In a world that is bitter, where ego and greed are rampant, where before us each day some rapacious and unthinking politicians reverse laws that guard our environment and our living creatures, we need a voice of hope and of promise that this will not always be allowed to happen, that it will change. Mary is one we can turn to, her acceptance of the Spirit is a challenge to each one of us, she didn't complain about her lot but did something, bore the Saviour and stuck by him to the end!

That then is our task, loving Mary is loving Christ, and she says to us the words Pope Francis has on his door: "Stop complaining and do something to make your life better." She will always help us.

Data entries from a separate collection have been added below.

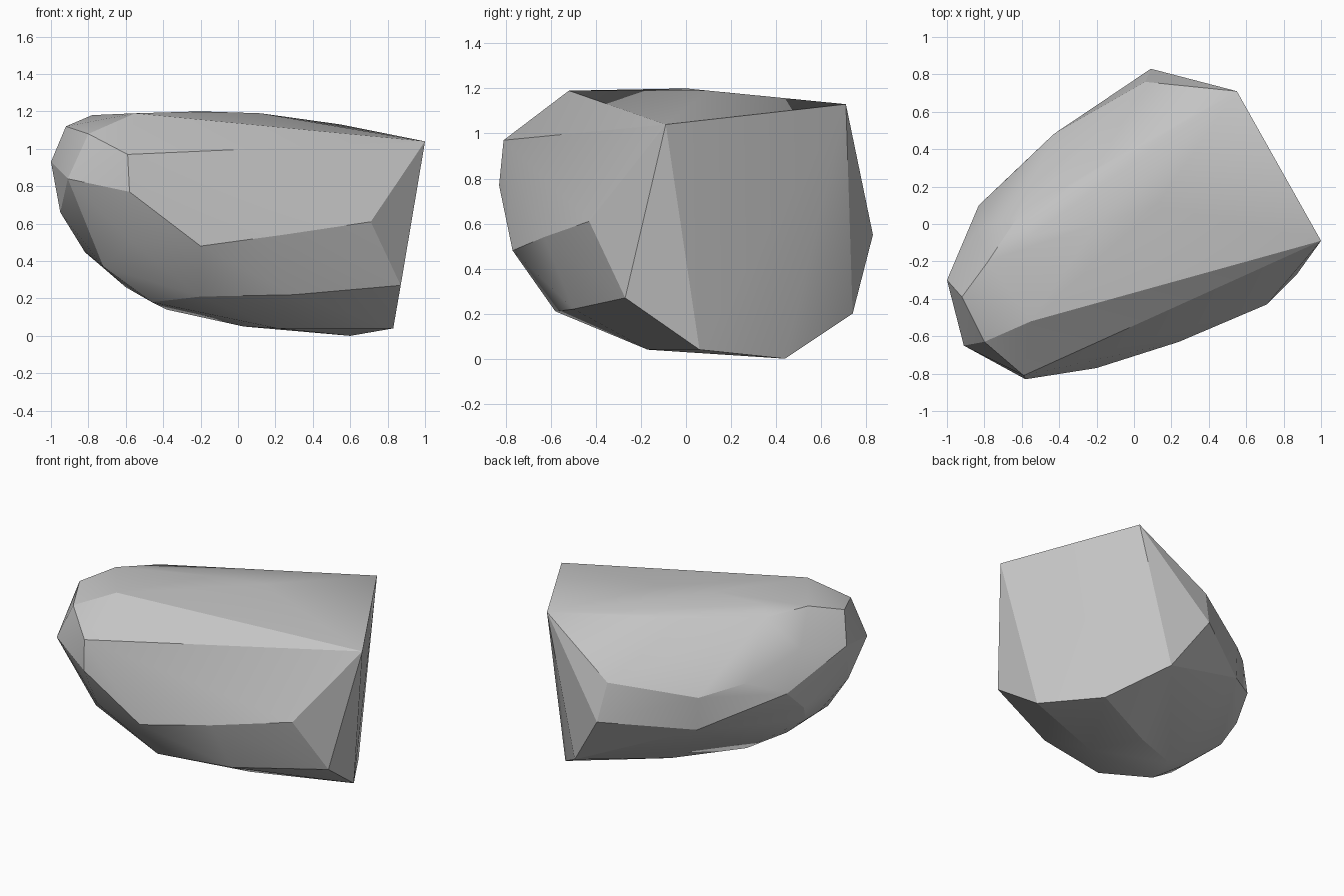
import bpy
import bmesh
import math

default_cube = bpy.data.objects.get("Cube")
if default_cube:
    bpy.data.objects.remove(default_cube, do_unlink=True)


def flat_material(name, value):
    """Plain matte grey material."""
    material = bpy.data.materials.new(name)
    material.use_nodes = True
    colour = (value, value, value, 1)
    material.diffuse_color = colour
    shader = next(node for node in material.node_tree.nodes if node.type == "BSDF_PRINCIPLED")
    shader.inputs["Base Color"].default_value = colour
    shader.inputs["Roughness"].default_value = 0.9
    return material


# Corner points of the chunk, grouped by region
broken_end = [
    (1, -.09, 1.04), (.55, .71, 1.13), (.87, -.27, .27),
    (.83, .06, .04), (.6, .44, 0), (.32, .74, .2), (.09, .83, .55),
]
front_flank = [
    (.71, -.43, .61), (.24, -.63, .54), (-.2, -.77, .48),
    (-.58, -.83, .77), (-.59, -.81, .97), (-.57, -.7, .5),
]
underside = [
    (.3, -.5, .22), (-.2, -.58, .21), (.21, -.17, .04), (.03, .12, .05),
    (-.38, -.11, .14), (-.6, -.23, .26), (-.46, -.37, .18), (-.72, -.5, .37),
]
rounded_end = [
    (-.91, -.65, .84), (-.8, -.63, 1.08), (-.92, -.39, 1.12), (-1, -.3, .93),
    (-.82, -.26, .45), (-.81, -.13, .44), (-.95, -.39, .66), (-.86, -.04, .57),
]
back_flank = [
    (-.42, .48, .5), (-.43, .48, .72), (.06, .76, .8), (-.65, .27, .8),
    (-.83, .1, .71), (-.84, -.03, .97),
]
crown = [
    (-.78, -.2, 1.18), (-.55, -.52, 1.19), (-.55, -.06, 1.18),
    (-.62, .04, 1.15), (-.2, .3, 1.13), (.2, .5, 1.14),
    (-.2, 0, 1.2), (.12, .1, 1.19),
]


def build_hull(name, regions, material):
    """Wrap a convex skin around all corner points."""
    shell = bmesh.new()
    for region in regions:
        for corner in region:
            shell.verts.new(corner)
    result = bmesh.ops.convex_hull(shell, input=shell.verts[:])
    loose = {item for key in ("geom_interior", "geom_unused") for item in result[key]
             if isinstance(item, bmesh.types.BMVert)}
    bmesh.ops.delete(shell, geom=list(loose), context="VERTS")
    bmesh.ops.dissolve_limit(shell, angle_limit=math.radians(1),
                             verts=shell.verts[:], edges=shell.edges[:])
    bmesh.ops.recalc_face_normals(shell, faces=shell.faces[:])
    mesh = bpy.data.meshes.new(name)
    shell.to_mesh(mesh)
    shell.free()
    mesh.materials.append(material)
    chunk = bpy.data.objects.new(name, mesh)
    bpy.context.collection.objects.link(chunk)
    return chunk


# Stone chunk, soft on the rounded end and sharp at the broken end
stone = build_hull(
    "rock",
    [broken_end, front_flank, underside, rounded_end, back_flank, crown],
    flat_material("stone grey", 0.55),
)
bpy.ops.object.select_all(action="DESELECT")
stone.select_set(True)
bpy.context.view_layer.objects.active = stone
bpy.ops.object.shade_smooth_by_angle(angle=math.radians(20))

Prayer and Lectio


The Incarnation

The artist studies his unfinished work; he contemplates this stainless lily that must be extricated from the thorns and the mud, this sacred mouth that is capable of pronouncing the supreme Fiat in an attitude of patience, piety, compassion, understanding, supplication, and counsel. There must be nothing pure in human nature that does not share in this fruition and nothing impure that does not share in this purification. (Emmaüs, 291)

From the angel of paradise to the angel of the Apocalypse, who swears that time is no more, from the angels who flog Heliodorus to the one who guides the child Tobias, from the angel who consoles Hagar to the one who delivers St Peter, all sacred history is visited by these formidable, instructive, and sympathetic brothers. But the culmination of their ambassadorial functions is Gabriel's announcement to the Virgin of Nazareth that "you have found favour with God" and that "the power of the Most High shall overshadow you" (Lk 1:30, 35). [1] (Présence, 257)

Hail Mary full of grace, the Lord is with thee.
Blessed art thou among women,
and blessed is the fruit of thy womb, Jesus.

Holy Mary, mother of God, pray for us sinners,
now and at the hour of our death.

Je vous salue Marie, pleine de grâce
Le Seigneur est avec vous,
vous êtes bénie entre toutes les femme
set Jésus, le fruit de vos entrailles, est béni.

Sainte Marie, Mère de Dieu,
priez pour nous, pauvres pécheurs
maintenant et à l'heure de notre mort.

Fr Robin Gibbons is an Eastern Rite Catholic Chaplain for Melkites in the UK. He is also an Ecumenical Canon of Christ Church Cathedral, Oxford.

Tags: Sunday Reflection, Fr Robin Gibbons, Advent 4, Our Lady

We Need Your Support

ICN aims to provide speedy and accurate news coverage of all subjects of interest to Catholics and the wider Christian community. As our audience increases - so do our costs. We need your help to continue this work.

Please support our journalism by donating today.